I wanted to mention a few things I found looking around the internet for
information about palms and Qumran.  At
http://sunsite.unc.edu/expo/deadsea.scrolls.exhibit/intro.html  there are
some good photographs of Basketry and Cordage found at Qumran - both made of
palms. palm leaves and undetermined rushes.  I know that Ian will say that
proves nothing!

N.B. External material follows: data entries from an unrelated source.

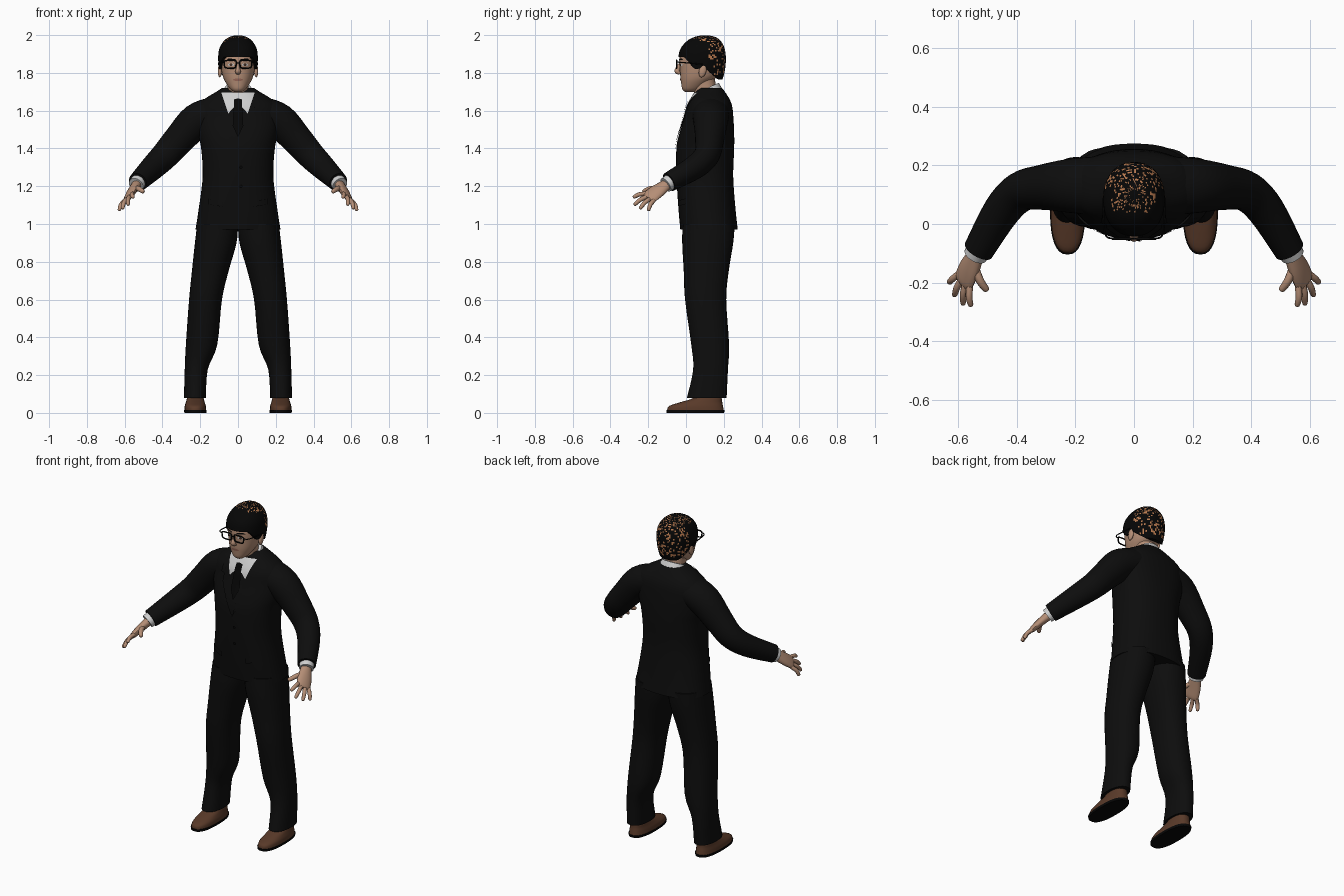
import bpy, bmesh, math, random
from mathutils import Vector
from mathutils.bvhtree import BVHTree

random.seed(4)
if "Cube" in bpy.data.objects:
    bpy.data.objects.remove(bpy.data.objects["Cube"])
made = []


def material(name, r, g, b):
    m = bpy.data.materials.new(name)
    m.use_nodes = True
    m.diffuse_color = (r, g, b, 1)
    m.node_tree.nodes["Principled BSDF"].inputs["Base Color"].default_value = (r, g, b, 1)
    return m


suit = material("suit black", .004, .004, .004)
black = material("hair black", .002, .002, .002)
skin = material("skin", .46, .27, .18)
lip = material("lips", .32, .14, .1)
white = material("shirt white", .62, .62, .62)
brown = material("shoe brown", .1, .042, .022)
scalp = material("scalp orange", .5, .2, .08)
iris = material("eye brown", .06, .03, .02)


def finish(name, bm, mats, mirror=False):
    me = bpy.data.meshes.new(name)
    bm.to_mesh(me)
    bm.free()
    ob = bpy.data.objects.new(name, me)
    bpy.context.scene.collection.objects.link(ob)
    for m in mats:
        me.materials.append(m)
    if mirror:
        ob.modifiers.new("Mirror", 'MIRROR').use_mirror_merge = False
    made.append(ob)
    return ob


def smooth_rows(rows, steps):
    """Catmull-Rom interpolation of rows of numbers."""
    out = []
    for i in range(len(rows) - 1):
        a, b, c, d = (rows[max(0, min(len(rows) - 1, i + k))] for k in (-1, 0, 1, 2))
        for s in range(steps):
            t = s / steps
            out.append([q + t / 2 * (r - p + t * (2*p - 5*q + 4*r - w + t * (3*(q - r) + w - p)))
                        for p, q, r, w in zip(a, b, c, d)])
    return out + [list(rows[-1])]


def skin_rings(rings):
    """Join rings of points into a capped tube."""
    bm = bmesh.new()
    loops = [[bm.verts.new(p) for p in ring] for ring in rings]
    n = len(loops[0])
    for lo, hi in zip(loops, loops[1:]):
        for i in range(n):
            j = (i + 1) % n
            bm.faces.new((lo[i], lo[j], hi[j], hi[i]))
    bm.faces.new(loops[0])
    bm.faces.new(loops[-1])
    bmesh.ops.recalc_face_normals(bm, faces=bm.faces)
    return bm


def circle(n, power=2):
    for i in range(n):
        a = math.tau * i / n
        yield [math.copysign(abs(f) ** (2 / power), f) for f in (math.cos(a), math.sin(a))]


def stack(rows, n=32, power=2.2, shear=0, steps=4):
    """Level rings from rows of x, y, z, half width, half depth."""
    return skin_rings([[(x + u * rx, y + v * ry, z + shear * v * ry) for u, v in circle(n, power)]
                       for x, y, z, rx, ry in smooth_rows(rows, steps)])


def sweep(rows, side=(0, 1, 0), n=16, steps=4):
    """Rings square to a path, from rows of x, y, z, radius along side, other radius."""
    rows = smooth_rows(rows, steps)
    pts = [Vector(r[:3]) for r in rows]
    rings = []
    for i, r in enumerate(rows):
        t = (pts[min(i + 1, len(pts) - 1)] - pts[max(i - 1, 0)]).normalized()
        b = t.cross(Vector(side)).normalized()
        a = b.cross(t)
        rings.append([pts[i] + a * u * r[3] + b * v * r[4] for u, v in circle(n)])
    return skin_rings(rings)


def plate(name, outline, target, mat, lift=.004, mirror=True):
    """Thin piece of cloth or paint laid on the front of a target."""
    tree = BVHTree.FromPolygons([v.co for v in target.data.vertices],
                                [p.vertices[:] for p in target.data.polygons])
    bm = bmesh.new()
    bm.faces.new([bm.verts.new((x, 0, z)) for x, z in outline])
    bmesh.ops.triangulate(bm, faces=bm.faces)
    bmesh.ops.subdivide_edges(bm, edges=bm.edges, cuts=4, use_grid_fill=True)
    for v in bm.verts:
        hit = tree.ray_cast(Vector((v.co.x, -1, v.co.z)), Vector((0, 1, 0)))[0]
        if hit:
            v.co.y = hit.y - lift
    bm.normal_update()
    bmesh.ops.reverse_faces(bm, faces=[f for f in bm.faces if f.normal.y > 0])
    return finish(name, bm, [mat], mirror)


def oval(x, z, rx, rz):
    return [(x + u * rx, z + v * rz) for u, v in circle(12)]


# Jacket body
jacket = finish("jacket", stack([
    (0, .122, .97, .225, .152), (0, .111, 1.08, .208, .151), (0, .1, 1.25, .187, .15),
    (0, .102, 1.4, .195, .153), (0, .11, 1.48, .212, .145), (0, .121, 1.56, .222, .13),
    (0, .125, 1.62, .215, .12), (0, .128, 1.66, .18, .103), (0, .128, 1.7, .115, .078),
    (0, .13, 1.72, .085, .06)], n=48, power=2.3), [suit])

# Sleeves, shirt cuffs and trouser legs
finish("sleeves", sweep([
    (.13, .13, 1.585, .1, .088), (.22, .13, 1.545, .092, .092), (.31, .125, 1.45, .077, .082),
    (.385, .11, 1.365, .068, .074), (.45, .045, 1.3, .062, .066),
    (.53, -.09, 1.222, .052, .052)], n=28), [suit], True)
finish("shirt_cuffs", sweep([(.525, -.08, 1.226, .042, .042), (.54, -.107, 1.207, .041, .041)],
                            n=24), [white], True)
finish("trousers", stack([
    (.228, .11, .08, .058, .105), (.221, .13, .23, .061, .092), (.193, .128, .36, .083, .1),
    (.172, .104, .6, .087, .109), (.147, .107, .75, .097, .119), (.118, .115, .9, .11, .135),
    (.108, .12, 1, .108, .138)]), [suit], True)

# Shoes
finish("soles", stack([(.226, .05, 0, .058, .152), (.226, .05, .014, .06, .154)], power=2.5),
       [black], True)
finish("shoes", stack([
    (.226, .05, .014, .058, .15), (.226, .053, .036, .056, .143), (.226, .08, .056, .05, .112),
    (.226, .11, .075, .045, .08), (.226, .12, .1, .04, .06)], power=2.4), [brown], True)

# Hands: palm, four fingers and thumb
across = Vector((-.58, -.61, .54))
knuckles = Vector((.578, -.19, 1.143))
finish("palms", sweep([
    (.535, -.1, 1.21, .03, .026), (.56, -.15, 1.175, .043, .022), (.578, -.19, 1.145, .044, .017),
    (.584, -.203, 1.135, .036, .01)], across), [skin], True)


def digit(name, start, tip, r):
    start, tip = Vector(start), Vector(tip)
    mid = (start + tip) / 2 + Vector((.005, -.003, .006))
    near = mid.lerp(tip, .85)
    finish(name, sweep([(*start, r, r), (*mid, r, r), (*near, r * .8, r * .8),
                        (*tip, r * .3, r * .3)], across, n=10), [skin], True)


tips = {"little": (.63, -.2, 1.07), "ring": (.612, -.245, 1.08),
        "middle": (.582, -.275, 1.1), "index": (.555, -.28, 1.14)}
for i, (label, tip) in enumerate(tips.items()):
    digit(label + "_fingers", knuckles + across * (i - 1.5) * .022, tip, .0115)
digit("thumbs", (.54, -.15, 1.19), (.5, -.228, 1.17), .014)

# Neck and shirt collar
finish("neck", stack([(0, .115, 1.64, .06, .062), (0, .1, 1.72, .056, .06),
                      (0, .09, 1.79, .06, .06)]), [skin])
finish("shirt_collar", stack([(0, .115, 1.68, .09, .077), (0, .108, 1.718, .07, .066)],
                             shear=.45), [white])

# Shirt front, tie, lapels, pockets and buttons
plate("shirt_front", [(0, 1.615), (.025, 1.615), (.052, 1.585), (.088, 1.695), (0, 1.695)],
      jacket, white)
plate("tie", [(0, 1.46), (.028, 1.52), (.012, 1.625), (.02, 1.66), (0, 1.665)],
      jacket, black, .009)
plate("lapels", [(0, 1.36), (.095, 1.54), (.085, 1.585), (.115, 1.59), (.105, 1.685),
                 (.088, 1.695), (.05, 1.57)], jacket, suit, .007)
plate("pocket_flaps", [(.08, 1.09), (.16, 1.105), (.16, 1.135), (.08, 1.12)], jacket, suit, .008)
for z in (1.2, 1.3):
    plate("jacket_button", oval(.015, z, .009, .009), jacket, black, .008, False)

# Head
head = finish("head", stack([
    (0, .02, 1.7, .022, .026), (0, .03, 1.715, .042, .05), (0, .05, 1.75, .066, .076),
    (0, .068, 1.78, .08, .098), (0, .078, 1.82, .089, .11), (0, .082, 1.86, .093, .117),
    (0, .085, 1.9, .093, .115), (0, .09, 1.94, .083, .1), (0, .095, 1.975, .055, .065),
    (0, .095, 1.985, .02, .025)]), [skin])
finish("nose", sweep([(0, -.028, 1.855, .006, .007), (0, -.042, 1.825, .012, .01),
                      (0, -.046, 1.808, .014, .015), (0, -.032, 1.796, .006, .012)]), [skin])
ears = bmesh.new()
bmesh.ops.create_uvsphere(ears, u_segments=16, v_segments=10, radius=1)
for v in ears.verts:
    v.co = Vector((.096 + v.co.x * .011, .088 + v.co.y * .02 + v.co.z * .006, 1.81 + v.co.z * .034))
finish("ears", ears, [skin], True)
plate("eye_whites", oval(.037, 1.843, .017, .007), head, white, .002)
plate("irises", oval(.037, 1.843, .008, .007), head, iris, .004)
plate("eyebrows", [(.014, 1.866), (.06, 1.868), (.05, 1.877), (.014, 1.873)], head, black, .003)
plate("mouth", oval(0, 1.764, .026, .007), head, lip, .003, False)


# Hair: a shell trimmed along the hairline, with scalp showing at the crown and back
def hairline(y):
    marks = [(-1, 1.885), (-.01, 1.885), (.045, 1.82), (.1, 1.825), (.17, 1.765), (1, 1.765)]
    for (y0, z0), (y1, z1) in zip(marks, marks[1:]):
        if y <= y1:
            return z0 + (z1 - z0) * (y - y0) / (y1 - y0)


hair = stack([
    (0, .08, 1.76, .075, .09), (0, .08, 1.765, .088, .112), (0, .083, 1.82, .1, .124),
    (0, .085, 1.88, .105, .126), (0, .088, 1.93, .098, .116), (0, .095, 1.97, .074, .088),
    (0, .1, 1.99, .045, .055), (0, .1, 1.999, .014, .018)], n=80, steps=6)
for v in hair.verts:
    v.co.z = max(v.co.z, hairline(v.co.y))
bmesh.ops.remove_doubles(hair, verts=hair.verts, dist=.0004)
for f in hair.faces:
    c = f.calc_center_median()
    crown = c.y > .12 or (c.z > 1.965 and c.y > .04)
    if crown and c.z > 1.79 and len(f.verts) < 5 and random.random() < .22:
        f.material_index = 1
finish("hair", hair, [black, scalp])

# Glasses
rim = [(.01, 1.845), (.013, 1.864), (.04, 1.866), (.07, 1.863), (.073, 1.845), (.066, 1.828),
       (.04, 1.825), (.015, 1.828), (.01, 1.845)]
finish("glasses_rims", sweep([(x, -.05, z, .004, .004) for x, z in rim], n=8), [black], True)
finish("glasses_bridge", sweep([(-.012, -.05, 1.852, .003, .003), (.012, -.05, 1.852, .003, .003)],
                               (0, 0, 1), n=8), [black])
finish("glasses_temples", sweep([(.072, -.05, 1.856, .003, .003), (.1, -.03, 1.856, .003, .003),
                                 (.104, .09, 1.845, .003, .003)], (0, 0, 1), n=8), [black], True)

# Smooth shading with sharp hems and soles
bpy.ops.object.select_all(action='DESELECT')
for ob in made:
    ob.select_set(True)
bpy.context.view_layer.objects.active = jacket
bpy.ops.object.shade_smooth_by_angle(angle=math.radians(45))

In an article by Dr. Numan Shehadeh of the Geography Department of the
University of Jordon entitled: "The Climate of Jordan in the Past and
Present" the author states, in part: "In the beginning of the first century
BC, rainfall improved and the first two centuries of the Christian era were
moist; rainfall was probably somewhat greater than the present rainfall.
 This is clearly indicated by the prosperity of Jerash between 130-180 AD and
several legends reported by al-Mas udi in 'Muruj al dhaheb' of running water
and numerous oases in the Syrian desert at that time.  Much archaeological
evidence dating from that period, including old Roman bridges and ruined
piers on present dry wadis, and many well heads and houses indicating springs
which do not exist today, support the claims or al-Mas udi.  The period of
abundant rainfall ended by the beginning of the thrid century and
simultaneously the level of the Dead Sea in 333 AD became as low as it is

"U.S. Water News Online" says "Studies on the relationship between the rise
and fall of the Dead Sea in Israel and nearby groundwater levels have
resulted in development of a computer model that can be applied to similar
bodies . . . ."  It later says: "The water level of the Dead Sea, which as
the terminus of the Jordan River is the lowest lake in the world, has
decreased an average of 0.5 meters per year since 1960. The response of
groundwater level to changes in the Dead Sea level was found to be rapid, as
immediate as a matter of days, Weizmann Institute researchers have
determined."  If someone has connections with the Weizmann Institute perhaps
they could indicate the approximate shoreline of the Dead Sea in 68 C.E.?

Finally, both Diodorus and Strabo wrote about palms located around the Dead
Sea.  Incidentally, Strabo says that the balsam grown at Jericho was used for
treating headaches, incipient cataracts and dimness of sight.  All of which I
am beginning to have right now.  So long.

Mark Dunn